I wish I could say it is complete but there is still a lot of work to do. I am running the Arduino shield, but not using an Arduino. I connected the pins on the shield to a parallel port, then fired up the LinuxCNC that I am comfortable with. I run LinuxCNC on all my CNC equipment from the Bridgeport Series 1 to the routers. I pushed the velocity as high as it would run on X and Y and got over 300 IPM (inches per minute) before I started missing steps. It runs strong at 250 IPM. I am really impressed with the DRV8825 stepper Motor Driver Modules. I have a fan directly over them to keep them cool. They deliver enough current to keep the 270 oz-in stepper motors warm. The machine movement is quick and has high acceleration/deceleration rates.
I have updated the router page. I did put a couple of videos on YouTube showing the router in action. I made an aluminum wrench to show Matt, my nephew, the router cutting aluminum. Not really a big deal, just keep the feed rate up and the cutting depth on the light side. If the aluminum tries to weld itself to the cutter, then try to cool it with air or a light mist. I use Kool-Mist on my mill and it works quite nicely.

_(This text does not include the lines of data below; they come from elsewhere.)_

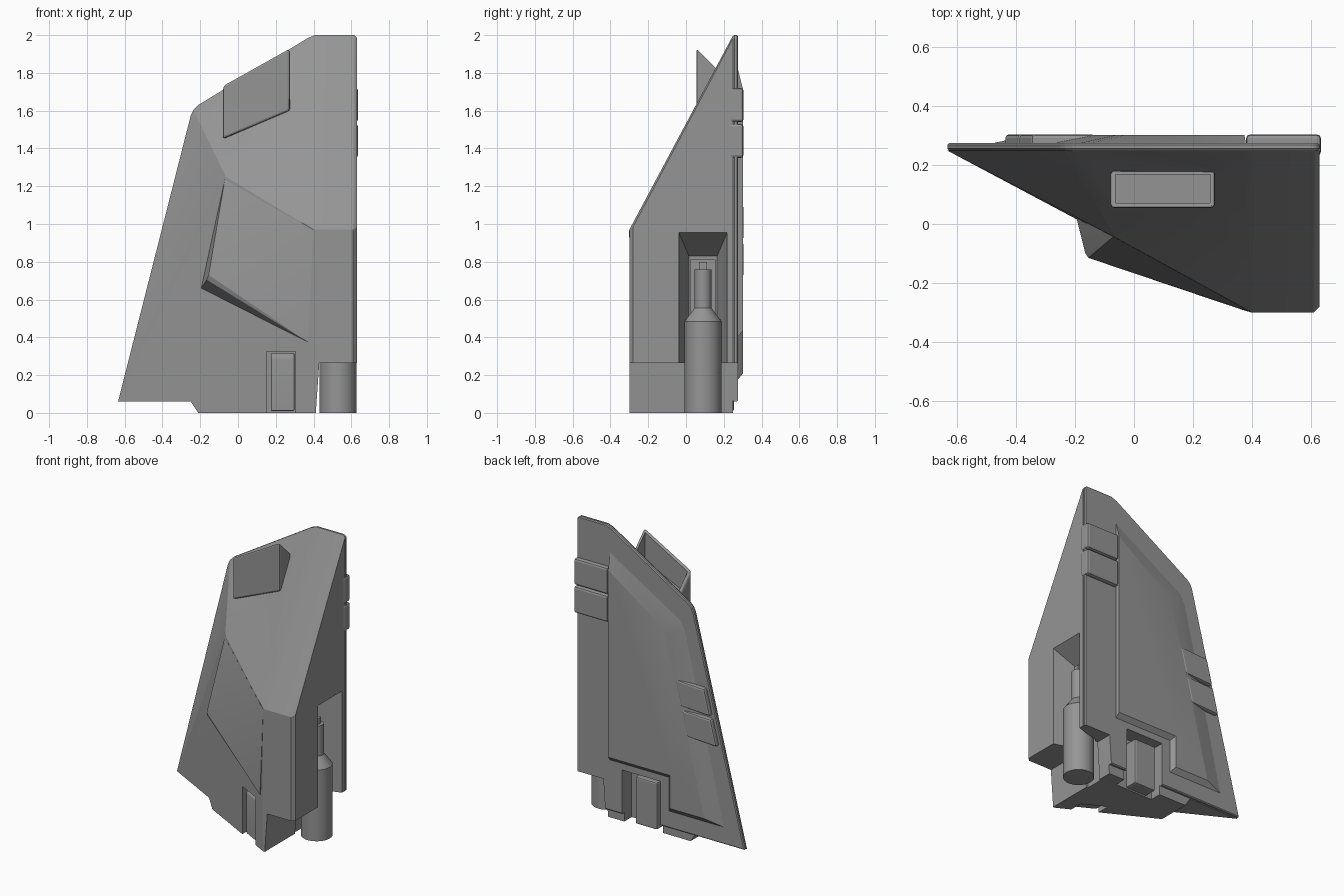
import bpy, bmesh, math

if "Cube" in bpy.data.objects:
    bpy.data.objects.remove(bpy.data.objects["Cube"])

def finish(name, bm):
    bmesh.ops.recalc_face_normals(bm, faces=bm.faces)
    me = bpy.data.meshes.new(name)
    bm.to_mesh(me)
    bm.free()
    ob = bpy.data.objects.new(name, me)
    bpy.context.collection.objects.link(ob)
    return ob

def hull(name, pts):
    bm = bmesh.new()
    for p in pts:
        bm.verts.new(p)
    bmesh.ops.convex_hull(bm, input=bm.verts)
    loose = [v for v in bm.verts if not v.link_faces]
    bmesh.ops.delete(bm, geom=loose, context='VERTS')
    bmesh.ops.dissolve_limit(bm, angle_limit=0.01, verts=bm.verts, edges=bm.edges)
    return finish(name, bm)

def loft(name, a, y0, b, y1):
    """Solid between two x-z outlines with equal point counts."""
    bm = bmesh.new()
    va = [bm.verts.new((x, y0, z)) for x, z in a]
    vb = [bm.verts.new((x, y1, z)) for x, z in b]
    bm.faces.new(va)
    bm.faces.new(vb[::-1])
    n = len(va)
    for i in range(n):
        j = (i + 1) % n
        bm.faces.new((va[i], vb[i], vb[j], va[j]))
    return finish(name, bm)

def box(name, x0, x1, y0, y1, z0, z1):
    o = [(x0, z0), (x1, z0), (x1, z1), (x0, z1)]
    return loft(name, o, y0, o, y1)

def bake(ob):
    dg = bpy.context.evaluated_depsgraph_get()
    me = bpy.data.meshes.new_from_object(ob.evaluated_get(dg))
    ob.modifiers.clear()
    ob.data = me

def boolean(ob, other, op):
    m = ob.modifiers.new("bool", 'BOOLEAN')
    m.operation, m.object, m.solver = op, other, 'EXACT'
    bake(ob)

def bevel(ob, w, seg=2):
    m = ob.modifiers.new("bevel", 'BEVEL')
    m.width, m.segments, m.angle_limit = w, seg, math.radians(30)
    bake(ob)
    return ob

def drop(*obs):
    for o in obs:
        bpy.data.objects.remove(o)

def edge_x(z):      # slanted left edge
    return -0.635 + 0.25 * (z - 0.06)

def skin_y(x):      # lower left face
    return 0.25 - 0.534 * (x + 0.63)

outline = [(-.635, .06), (-.25, 1.575), (-.235, 1.605), (-.21, 1.63), (.37, 1.985),
           (.41, 2.0), (.615, 2.0), (.63, 1.985), (.63, .06)]

# faceted main body
body = hull("main_body", [(x, .25, z) for x, z in outline] + [
    (-.635, .25, 0), (.63, .25, 0), (.40, -.30, .97), (.61, -.30, .97), (.63, -.28, .985),
    (.40, -.30, 0), (.61, -.30, 0), (.63, -.28, 0), (-.065, -.045, 1.25)])

# overhanging front bulge
bulge = hull("bulge", [(-.155, -.115, .73), (-.165, -.10, .705), (-.195, .02, .66), (-.07, -.043, 1.235),
                       (.40, -.301, .965), (.37, -.292, .375), (.36, -.20, .40),
                       (-.16, .06, .72), (.0, .12, 1.1), (.35, -.1, .8)])
boolean(body, bulge, 'UNION')

# open-topped scoop near the top
def scoop(name, x0, x1, y0, y1, lift, low):
    pts = []
    for x, zt, zb in ((x0, 1.735, 1.45), (x1, 1.935, 1.60)):
        pts += [(x, y0, zt + lift), (x, y0, zb + low),
                (x, y1, zt - .125 + lift), (x, y1, zb + low)]
    return hull(name, pts)

outer = bevel(scoop("scoop_outer", -.08, .275, .055, .18, 0, 0), .012)
inner = scoop("scoop_inner", -.063, .258, .072, .168, .10, .12)
boolean(body, outer, 'UNION')
boolean(body, inner, 'DIFFERENCE')
drop(bulge, outer, inner)

# back plate
plate = bevel(loft("back_plate", outline, .25, outline, .275), .006, 1)

# bottom step, side undercut and rear slot cut through body and plate
step_o = [(-.8, -.1), (-.8, .06), (-.25, .06), (-.21, 0), (-.143, -.1)]
cutters = [loft("cut_step", step_o, -.5, step_o, .5)]
und = [(.43, .263), (.8, .263), (.8, -.1), (.405, -.1)]
cutters.append(loft("cut_under", und, -.5, und, .5))
cutters.append(box("cut_slot", .0, .29, .17, .5, -.1, .36))
for c in cutters:
    boolean(body, c, 'DIFFERENCE')
    boolean(plate, c, 'DIFFERENCE')

# side recess with tapered walls and an inner niche
recess = hull("cut_recess", [(.66, y, z) for y in (-.047, .227) for z in (-.1, .975)] +
              [(.45, y, z) for y in (.015, .165) for z in (-.1, .83)])
niche = box("cut_niche", .40, .5, .025, .155, -.1, .81)

# front notch following the lower left face
def notch(name, x0, x1, d0, d1, z0, z1, cham=0):
    pts = []
    for x in (x0, x1):
        for d, zt in ((d0, z1 - cham), (d0 + cham, z1), (d1, z1)):
            pts.append((x, skin_y(x) + d, zt))
        pts += [(x, skin_y(x) + d0, z0), (x, skin_y(x) + d1, z0)]
    return hull(name, pts)

front_cut = notch("cut_front", .15, .305, -.1, .09, -.1, .325)
for c in (recess, niche, front_cut):
    boolean(body, c, 'DIFFERENCE')
drop(recess, niche, front_cut, *cutters)
bevel(notch("front_latch", .175, .298, .02, .11, .01, .318, .03), .006)
bevel(box("rear_latch", .04, .205, .15, .255, .01, .33), .01)

# raised back panel with sloping edges
base = [(.38, 1.84), (-.17, 1.51), (-.205, 1.45), (-.50, .17), (-.06, .17), (-.06, .40), (.38, .40)]
top = [(.375, 1.71), (-.03, 1.43), (-.06, 1.38), (-.35, .21), (-.09, .21), (-.09, .435), (.375, .435)]
loft("back_panel", base, .27, top, .302)

# clips on both edges
for i, (z0, z1) in enumerate(((1.35, 1.53), (1.54, 1.72))):
    bevel(box(f"right_clip_{i+1}", .38, .635, .232, .304, z0, z1), .014)
for i, (z0, z1) in enumerate(((.72, .895), (.915, 1.09))):
    o = [(edge_x(z0) + .03, z0), (edge_x(z1) + .03, z1),
         (edge_x(z1) + .25, z1 + .01), (edge_x(z0) + .25, z0 + .01)]
    bevel(loft(f"left_clip_{i+1}", o, .26, o, .304), .012)

# thruster piston, turned from a profile
bm = bmesh.new()
prof = [(.098, 0), (.098, .485), (.045, .555), (.045, .76)]
n = 32
rings = [[bm.verts.new((.53 + r * math.cos(2 * math.pi * k / n),
                        .09 + r * math.sin(2 * math.pi * k / n), z)) for k in range(n)]
         for r, z in prof]
for a, b in zip(rings, rings[1:]):
    for k in range(n):
        bm.faces.new((a[k], a[(k + 1) % n], b[(k + 1) % n], b[k]))
bm.faces.new(rings[0])
bm.faces.new(rings[-1])
piston = finish("piston", bm)
box("piston_pin", .42, .55, .07, .11, .70, .80)

# dark grey finish; smooth the rounded parts, keep the facets
mat = bpy.data.materials.new("dark_grey")
mat.diffuse_color = (.3, .3, .3, 1)
mat.use_nodes = True
mat.node_tree.nodes["Principled BSDF"].inputs["Base Color"].default_value = mat.diffuse_color
bpy.ops.object.select_all(action='DESELECT')
for ob in bpy.context.collection.objects:
    ob.data.materials.clear()
    ob.data.materials.append(mat)
    ob.select_set(True)
bpy.context.view_layer.objects.active = piston
bpy.ops.object.shade_smooth_by_angle(angle=math.radians(12))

The plan for the next several weeks, if not months, is testing. I want to see how the spindle with voltage booster, anti-backlash ACME nuts, and stepper drivers will hold up.
My observations so far are:
- Spindle – Inexpensive, quiet, runout less than 0.002". 24 VDC ok for light cutting
- Voltage booster – ( 600W 10–60V to 12–80V Boost Converter Step-up Module ) Seems to work fine, running the spindle at around 48 VDC
- DRV8825 drivers – Again, I am really impressed so far, it will be interesting to see how they hold up.
- Anti-backlash nut – I have a design where there are 2 nuts on the ACME rod pushing against each other
- Grbl Software – I really want to use this, I like the simple design. I would love to have an Android tablet controlling a CNC via Bluetooth.
- Linear rails – They seem to move nicely, but the adjusting set screws on the bearing blocks seem to get loose.
- Overall function – I have built several routers. It is always interesting to see how each of them respond.
Overall, I am happy with the design.